Please copy out the entries until you have copied the line that contains "# stations along", beginning with the first line.

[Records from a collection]
==================================================
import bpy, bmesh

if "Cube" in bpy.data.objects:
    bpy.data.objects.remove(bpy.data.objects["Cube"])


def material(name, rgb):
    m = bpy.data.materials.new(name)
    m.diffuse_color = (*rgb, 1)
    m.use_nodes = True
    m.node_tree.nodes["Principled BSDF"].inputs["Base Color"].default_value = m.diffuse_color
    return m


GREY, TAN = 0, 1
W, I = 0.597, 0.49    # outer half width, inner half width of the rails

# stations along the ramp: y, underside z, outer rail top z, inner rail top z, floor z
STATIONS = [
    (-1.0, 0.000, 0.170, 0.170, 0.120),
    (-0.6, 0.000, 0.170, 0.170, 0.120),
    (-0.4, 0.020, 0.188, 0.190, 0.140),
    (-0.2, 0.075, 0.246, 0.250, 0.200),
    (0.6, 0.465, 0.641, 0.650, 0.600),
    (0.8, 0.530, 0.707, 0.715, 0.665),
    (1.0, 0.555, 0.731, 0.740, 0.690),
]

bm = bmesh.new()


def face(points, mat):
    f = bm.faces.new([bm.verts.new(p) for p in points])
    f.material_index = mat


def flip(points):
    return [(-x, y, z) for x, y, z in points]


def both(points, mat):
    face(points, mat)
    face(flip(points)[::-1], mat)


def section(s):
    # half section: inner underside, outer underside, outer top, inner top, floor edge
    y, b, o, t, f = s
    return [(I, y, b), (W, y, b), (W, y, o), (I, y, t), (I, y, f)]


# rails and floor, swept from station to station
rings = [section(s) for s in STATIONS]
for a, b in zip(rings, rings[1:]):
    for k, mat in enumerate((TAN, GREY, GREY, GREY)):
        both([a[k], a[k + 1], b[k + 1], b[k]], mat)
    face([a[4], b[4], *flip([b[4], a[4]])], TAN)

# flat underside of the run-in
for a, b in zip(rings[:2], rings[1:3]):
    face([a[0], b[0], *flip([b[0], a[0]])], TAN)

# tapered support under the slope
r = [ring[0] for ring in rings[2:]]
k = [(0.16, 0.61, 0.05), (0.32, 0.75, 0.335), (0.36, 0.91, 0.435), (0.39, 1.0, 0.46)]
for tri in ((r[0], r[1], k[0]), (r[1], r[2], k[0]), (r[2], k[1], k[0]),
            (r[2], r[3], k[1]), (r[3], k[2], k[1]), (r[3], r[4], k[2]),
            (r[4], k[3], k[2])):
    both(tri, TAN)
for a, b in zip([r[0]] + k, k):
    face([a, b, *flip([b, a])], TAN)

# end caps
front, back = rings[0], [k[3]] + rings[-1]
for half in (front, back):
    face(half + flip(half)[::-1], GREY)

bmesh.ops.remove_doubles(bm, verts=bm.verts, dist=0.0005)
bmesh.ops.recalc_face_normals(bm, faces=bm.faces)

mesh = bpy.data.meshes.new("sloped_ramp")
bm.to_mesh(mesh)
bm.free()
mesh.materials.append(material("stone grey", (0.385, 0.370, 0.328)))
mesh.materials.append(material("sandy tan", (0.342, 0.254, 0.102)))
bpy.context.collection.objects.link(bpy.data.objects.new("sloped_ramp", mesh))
==================================================
#### Written reply:
import bpy, bmesh

if "Cube" in bpy.data.objects:
    bpy.data.objects.remove(bpy.data.objects["Cube"])


def material(name, rgb):
    m = bpy.data.materials.new(name)
    m.diffuse_color = (*rgb, 1)
    m.use_nodes = True
    m.node_tree.nodes["Principled BSDF"].inputs["Base Color"].default_value = m.diffuse_color
    return m


GREY, TAN = 0, 1
W, I = 0.597, 0.49    # outer half width, inner half width of the rails

# stations along the ramp: y, underside z, outer rail top z, inner rail top z, floor z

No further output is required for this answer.